Among these entries, count the lines containing the word "baseY" and answer with only the number.

── Available data

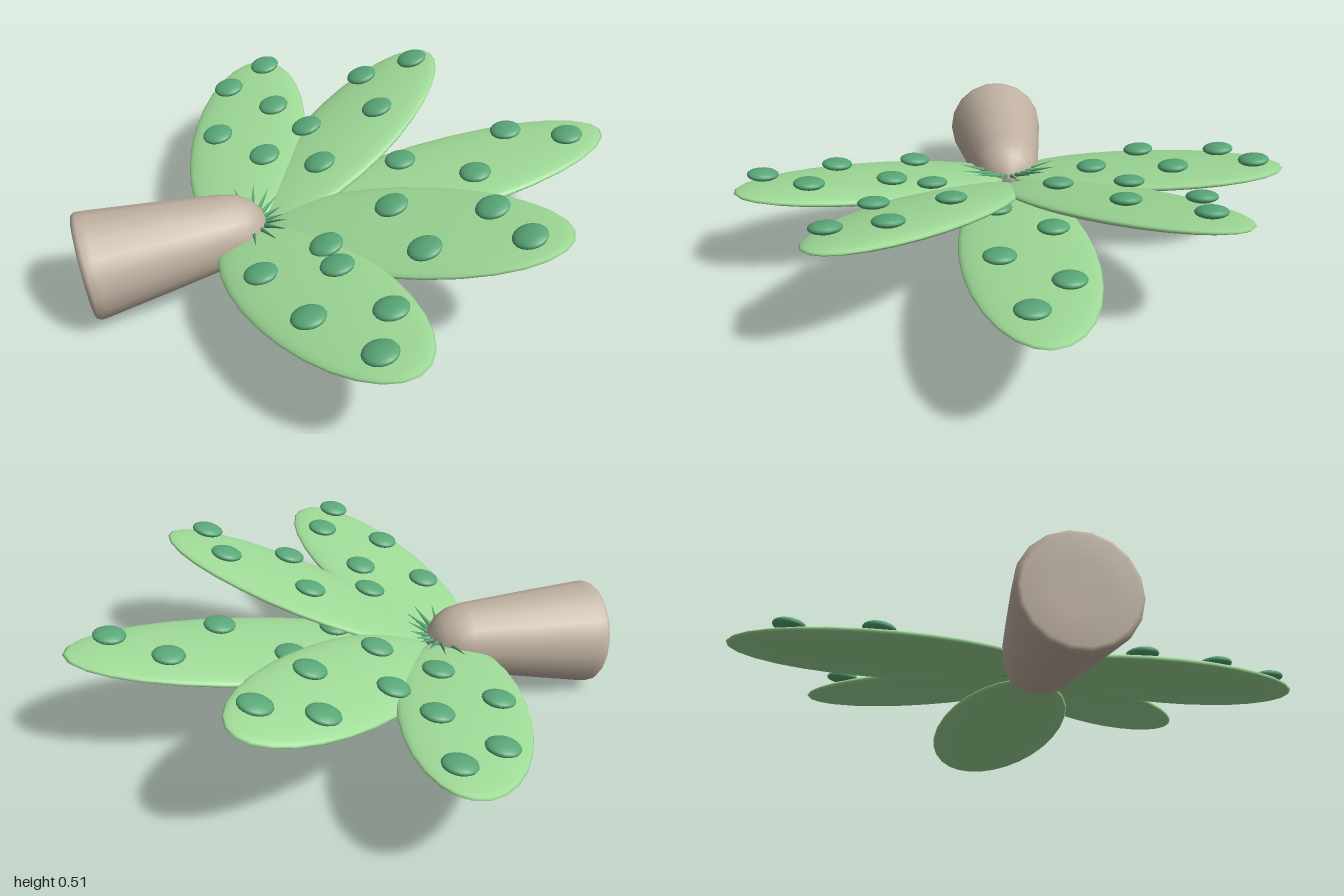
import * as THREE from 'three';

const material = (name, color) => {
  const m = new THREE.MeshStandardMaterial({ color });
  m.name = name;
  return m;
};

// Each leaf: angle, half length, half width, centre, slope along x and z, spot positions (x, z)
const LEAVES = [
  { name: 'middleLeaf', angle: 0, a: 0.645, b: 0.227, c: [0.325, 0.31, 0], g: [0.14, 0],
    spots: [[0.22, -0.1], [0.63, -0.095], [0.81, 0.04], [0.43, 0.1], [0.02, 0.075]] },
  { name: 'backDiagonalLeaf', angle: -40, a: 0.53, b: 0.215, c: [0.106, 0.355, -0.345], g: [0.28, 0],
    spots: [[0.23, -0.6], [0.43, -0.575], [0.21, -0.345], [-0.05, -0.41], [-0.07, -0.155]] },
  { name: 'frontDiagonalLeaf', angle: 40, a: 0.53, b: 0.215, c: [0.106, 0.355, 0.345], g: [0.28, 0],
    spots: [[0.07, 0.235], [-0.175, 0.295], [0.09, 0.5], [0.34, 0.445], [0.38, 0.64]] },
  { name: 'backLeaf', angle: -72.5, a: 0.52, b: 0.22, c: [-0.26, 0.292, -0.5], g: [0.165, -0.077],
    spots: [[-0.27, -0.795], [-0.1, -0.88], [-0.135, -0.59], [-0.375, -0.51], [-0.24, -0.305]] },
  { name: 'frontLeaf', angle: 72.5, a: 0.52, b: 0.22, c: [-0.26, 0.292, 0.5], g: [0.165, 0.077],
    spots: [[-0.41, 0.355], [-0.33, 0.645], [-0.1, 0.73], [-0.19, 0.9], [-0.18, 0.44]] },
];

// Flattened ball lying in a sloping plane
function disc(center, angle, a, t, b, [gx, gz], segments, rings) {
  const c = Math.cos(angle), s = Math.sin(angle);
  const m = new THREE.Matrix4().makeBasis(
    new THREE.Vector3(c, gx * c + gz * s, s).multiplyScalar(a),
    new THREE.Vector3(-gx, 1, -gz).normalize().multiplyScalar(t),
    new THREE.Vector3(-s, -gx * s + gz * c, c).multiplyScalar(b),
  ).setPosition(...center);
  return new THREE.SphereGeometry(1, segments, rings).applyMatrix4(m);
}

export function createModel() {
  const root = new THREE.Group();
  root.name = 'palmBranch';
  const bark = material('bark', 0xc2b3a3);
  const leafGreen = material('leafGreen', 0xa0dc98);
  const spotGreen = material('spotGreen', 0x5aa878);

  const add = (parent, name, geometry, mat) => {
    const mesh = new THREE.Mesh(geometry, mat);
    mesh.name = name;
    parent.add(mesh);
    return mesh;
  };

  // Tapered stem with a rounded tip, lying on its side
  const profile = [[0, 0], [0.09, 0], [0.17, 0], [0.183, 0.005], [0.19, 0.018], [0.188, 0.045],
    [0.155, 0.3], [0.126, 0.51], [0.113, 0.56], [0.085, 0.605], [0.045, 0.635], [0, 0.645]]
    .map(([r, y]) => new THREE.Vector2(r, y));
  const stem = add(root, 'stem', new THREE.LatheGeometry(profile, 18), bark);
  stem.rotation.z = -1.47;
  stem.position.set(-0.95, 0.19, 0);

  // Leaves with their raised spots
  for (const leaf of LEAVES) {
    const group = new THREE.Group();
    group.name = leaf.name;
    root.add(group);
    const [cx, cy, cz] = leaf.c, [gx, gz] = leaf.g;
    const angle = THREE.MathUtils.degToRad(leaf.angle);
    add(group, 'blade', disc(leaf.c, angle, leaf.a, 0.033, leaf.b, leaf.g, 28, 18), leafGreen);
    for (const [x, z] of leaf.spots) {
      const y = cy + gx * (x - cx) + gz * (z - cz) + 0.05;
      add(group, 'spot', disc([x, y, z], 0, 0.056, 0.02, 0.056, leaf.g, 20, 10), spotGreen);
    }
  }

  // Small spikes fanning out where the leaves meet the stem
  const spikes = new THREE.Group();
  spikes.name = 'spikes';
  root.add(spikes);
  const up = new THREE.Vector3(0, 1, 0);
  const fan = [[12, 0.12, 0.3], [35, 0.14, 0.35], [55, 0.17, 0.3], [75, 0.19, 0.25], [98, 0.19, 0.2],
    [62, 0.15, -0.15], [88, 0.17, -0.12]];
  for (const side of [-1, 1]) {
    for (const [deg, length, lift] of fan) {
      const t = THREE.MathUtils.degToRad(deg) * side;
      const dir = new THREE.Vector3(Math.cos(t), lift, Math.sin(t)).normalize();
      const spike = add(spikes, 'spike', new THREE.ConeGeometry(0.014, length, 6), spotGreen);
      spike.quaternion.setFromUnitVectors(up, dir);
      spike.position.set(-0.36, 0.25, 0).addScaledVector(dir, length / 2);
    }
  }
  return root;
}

────
── Available data

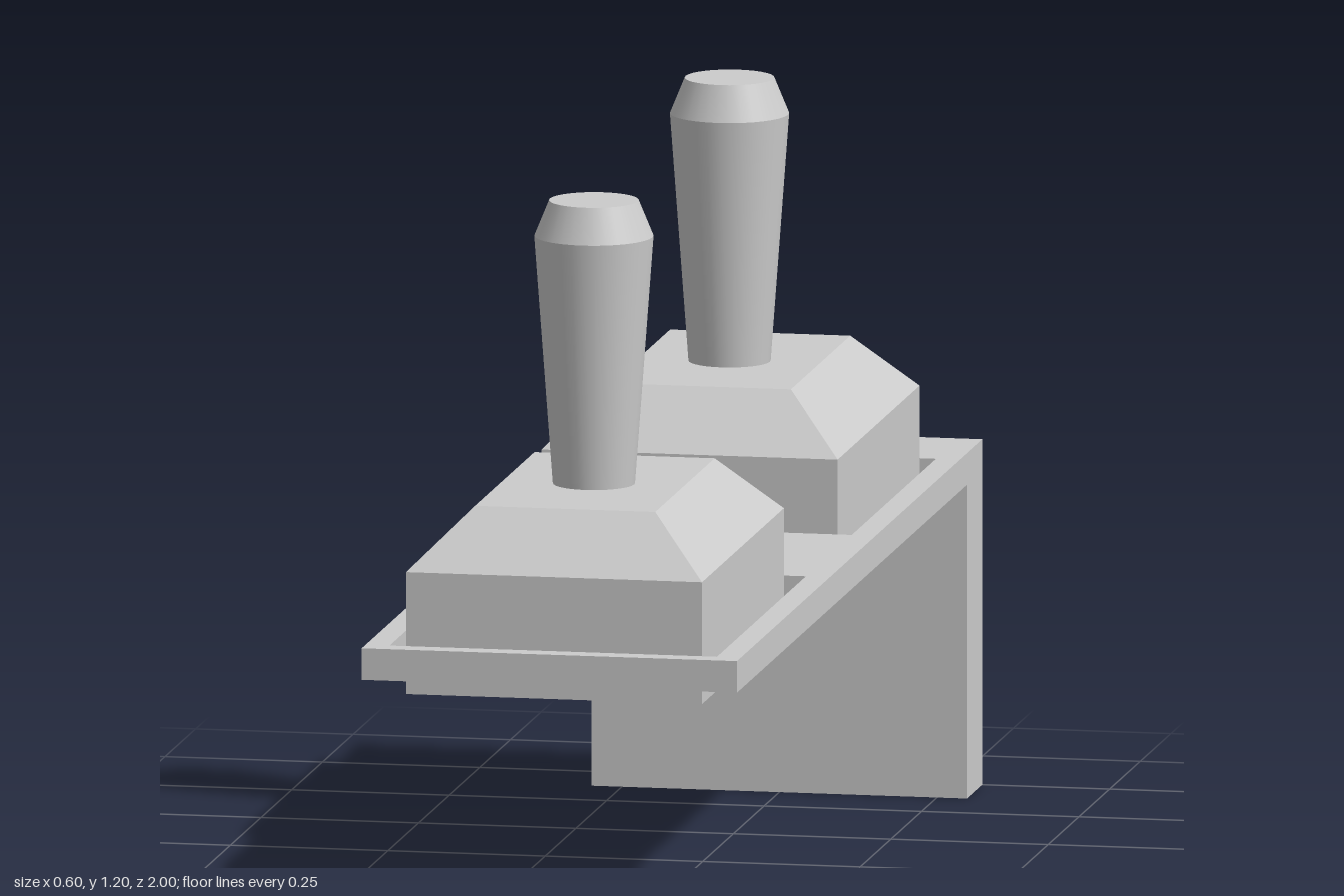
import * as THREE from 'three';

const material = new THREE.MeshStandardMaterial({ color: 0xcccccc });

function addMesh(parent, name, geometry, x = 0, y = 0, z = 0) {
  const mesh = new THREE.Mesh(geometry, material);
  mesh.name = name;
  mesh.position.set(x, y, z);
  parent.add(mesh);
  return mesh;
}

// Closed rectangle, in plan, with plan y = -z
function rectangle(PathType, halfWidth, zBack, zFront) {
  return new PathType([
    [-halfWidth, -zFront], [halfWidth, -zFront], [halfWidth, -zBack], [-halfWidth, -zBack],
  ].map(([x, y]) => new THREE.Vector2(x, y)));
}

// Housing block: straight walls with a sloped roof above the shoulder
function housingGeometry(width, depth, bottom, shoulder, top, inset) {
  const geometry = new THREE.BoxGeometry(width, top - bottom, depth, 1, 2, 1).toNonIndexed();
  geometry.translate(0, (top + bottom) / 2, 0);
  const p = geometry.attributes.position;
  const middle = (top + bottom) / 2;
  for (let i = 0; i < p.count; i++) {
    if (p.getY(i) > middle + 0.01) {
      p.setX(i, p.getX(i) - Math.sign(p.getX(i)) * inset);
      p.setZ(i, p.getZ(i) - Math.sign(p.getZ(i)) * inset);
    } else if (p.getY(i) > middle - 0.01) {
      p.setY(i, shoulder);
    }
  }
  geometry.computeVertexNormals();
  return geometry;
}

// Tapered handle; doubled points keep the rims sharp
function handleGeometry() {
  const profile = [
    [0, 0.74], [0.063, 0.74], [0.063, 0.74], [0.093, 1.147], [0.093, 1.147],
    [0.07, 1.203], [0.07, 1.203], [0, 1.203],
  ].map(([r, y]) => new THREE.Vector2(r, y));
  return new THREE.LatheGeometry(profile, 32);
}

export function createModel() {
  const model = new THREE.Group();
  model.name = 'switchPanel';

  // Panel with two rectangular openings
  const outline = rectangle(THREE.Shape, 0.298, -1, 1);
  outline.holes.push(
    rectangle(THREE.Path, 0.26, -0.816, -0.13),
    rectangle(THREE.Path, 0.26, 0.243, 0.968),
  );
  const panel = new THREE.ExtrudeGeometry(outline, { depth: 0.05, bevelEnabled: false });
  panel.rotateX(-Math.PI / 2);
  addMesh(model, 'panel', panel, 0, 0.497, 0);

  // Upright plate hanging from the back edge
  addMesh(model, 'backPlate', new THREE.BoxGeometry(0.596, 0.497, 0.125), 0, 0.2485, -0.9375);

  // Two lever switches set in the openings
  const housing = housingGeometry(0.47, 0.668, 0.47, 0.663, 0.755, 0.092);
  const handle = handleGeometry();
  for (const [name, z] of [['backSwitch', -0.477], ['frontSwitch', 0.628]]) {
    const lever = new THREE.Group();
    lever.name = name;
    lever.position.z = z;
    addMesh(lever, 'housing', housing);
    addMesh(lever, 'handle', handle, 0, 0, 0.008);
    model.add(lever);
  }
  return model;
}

────
── Available data

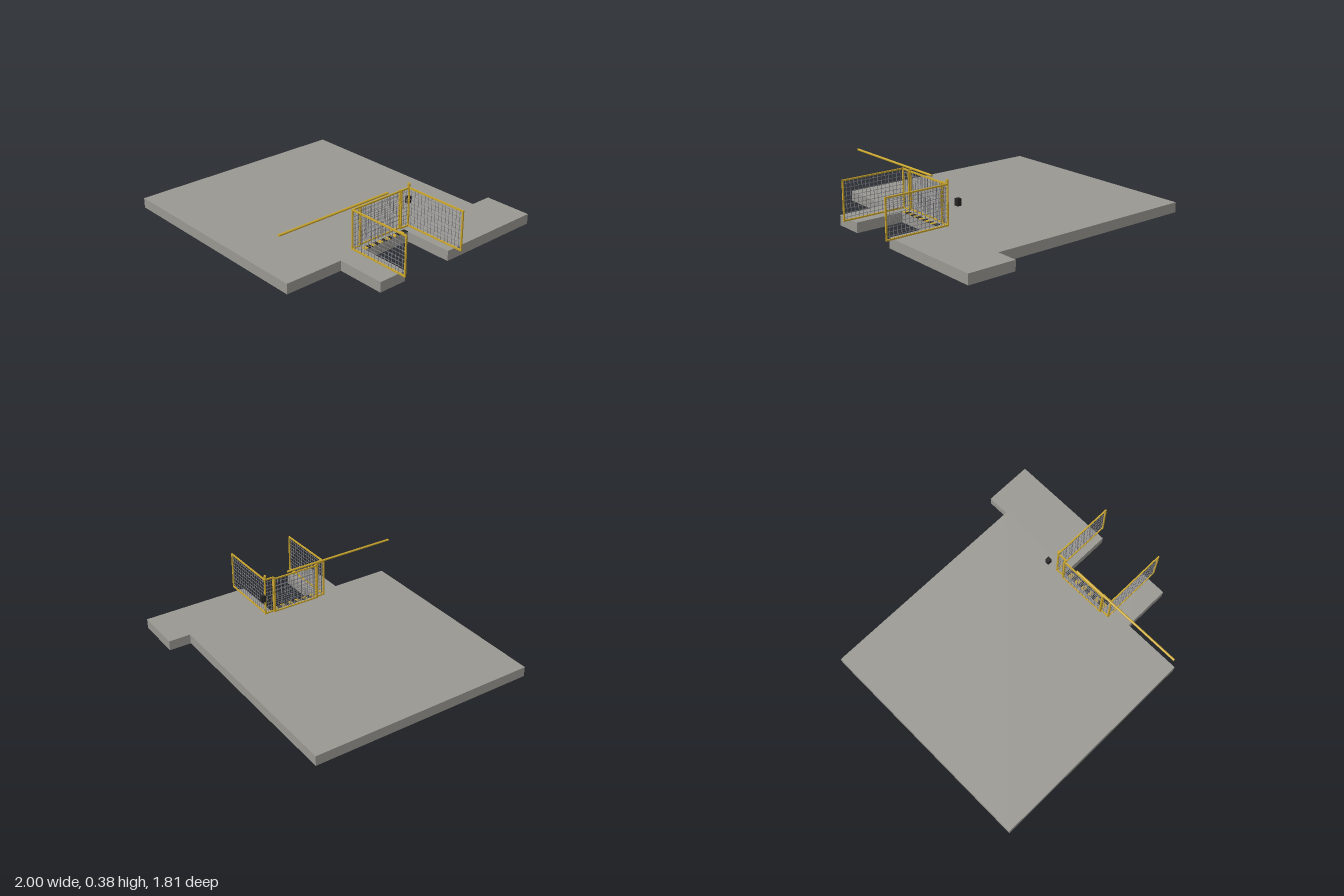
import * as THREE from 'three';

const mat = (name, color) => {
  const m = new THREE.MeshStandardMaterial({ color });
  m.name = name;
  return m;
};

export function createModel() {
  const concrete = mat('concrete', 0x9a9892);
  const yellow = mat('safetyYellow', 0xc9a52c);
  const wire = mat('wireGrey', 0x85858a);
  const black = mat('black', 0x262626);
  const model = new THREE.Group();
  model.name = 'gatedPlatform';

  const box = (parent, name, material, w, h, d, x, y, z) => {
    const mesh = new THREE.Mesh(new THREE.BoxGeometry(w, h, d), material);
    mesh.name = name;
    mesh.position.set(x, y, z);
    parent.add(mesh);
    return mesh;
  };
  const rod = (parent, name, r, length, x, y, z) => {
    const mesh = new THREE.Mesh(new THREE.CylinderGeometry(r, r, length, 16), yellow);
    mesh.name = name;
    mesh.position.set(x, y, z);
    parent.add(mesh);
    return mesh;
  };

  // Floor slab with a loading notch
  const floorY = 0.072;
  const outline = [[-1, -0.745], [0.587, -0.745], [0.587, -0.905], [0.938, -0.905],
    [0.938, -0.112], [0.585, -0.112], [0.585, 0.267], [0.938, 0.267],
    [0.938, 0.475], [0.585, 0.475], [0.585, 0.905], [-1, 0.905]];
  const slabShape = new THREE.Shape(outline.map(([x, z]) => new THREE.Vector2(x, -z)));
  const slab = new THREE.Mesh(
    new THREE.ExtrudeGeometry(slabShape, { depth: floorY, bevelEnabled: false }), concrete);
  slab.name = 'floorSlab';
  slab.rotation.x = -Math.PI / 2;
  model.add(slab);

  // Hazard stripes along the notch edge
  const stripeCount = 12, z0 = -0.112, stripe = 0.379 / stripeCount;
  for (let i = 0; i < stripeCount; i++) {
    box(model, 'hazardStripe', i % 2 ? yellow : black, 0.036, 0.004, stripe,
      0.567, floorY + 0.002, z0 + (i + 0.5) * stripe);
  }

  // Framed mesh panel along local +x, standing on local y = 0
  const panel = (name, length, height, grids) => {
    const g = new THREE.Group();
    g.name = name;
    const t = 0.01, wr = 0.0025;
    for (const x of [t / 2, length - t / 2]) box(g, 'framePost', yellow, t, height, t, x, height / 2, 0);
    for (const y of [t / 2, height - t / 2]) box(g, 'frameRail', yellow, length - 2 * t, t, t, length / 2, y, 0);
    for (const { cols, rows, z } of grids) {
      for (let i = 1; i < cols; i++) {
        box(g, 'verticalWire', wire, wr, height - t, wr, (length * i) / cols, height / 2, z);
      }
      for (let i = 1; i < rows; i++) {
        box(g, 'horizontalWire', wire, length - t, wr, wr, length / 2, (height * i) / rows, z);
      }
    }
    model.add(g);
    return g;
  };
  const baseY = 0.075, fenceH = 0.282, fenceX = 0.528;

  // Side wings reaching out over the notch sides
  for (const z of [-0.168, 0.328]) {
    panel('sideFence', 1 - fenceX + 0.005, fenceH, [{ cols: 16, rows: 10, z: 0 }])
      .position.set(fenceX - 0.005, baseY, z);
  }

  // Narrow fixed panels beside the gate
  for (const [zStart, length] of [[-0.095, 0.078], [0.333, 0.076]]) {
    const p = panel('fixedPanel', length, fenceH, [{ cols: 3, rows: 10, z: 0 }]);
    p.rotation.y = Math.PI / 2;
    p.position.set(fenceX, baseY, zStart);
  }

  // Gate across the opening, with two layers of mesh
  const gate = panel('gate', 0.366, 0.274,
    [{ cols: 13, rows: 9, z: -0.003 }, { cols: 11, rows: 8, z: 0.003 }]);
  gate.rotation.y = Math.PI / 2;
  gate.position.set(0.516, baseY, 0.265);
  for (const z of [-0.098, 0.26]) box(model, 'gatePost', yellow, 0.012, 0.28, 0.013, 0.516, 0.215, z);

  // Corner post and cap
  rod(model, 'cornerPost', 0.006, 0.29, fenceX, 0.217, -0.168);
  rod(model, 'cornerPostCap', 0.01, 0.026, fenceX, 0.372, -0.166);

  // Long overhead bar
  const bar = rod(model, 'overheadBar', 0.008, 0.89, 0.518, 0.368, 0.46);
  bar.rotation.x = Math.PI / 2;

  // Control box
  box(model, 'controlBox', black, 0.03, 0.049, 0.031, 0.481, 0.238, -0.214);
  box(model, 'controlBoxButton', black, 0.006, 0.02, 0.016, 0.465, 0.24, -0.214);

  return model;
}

────

◆ Exercise output ◆
4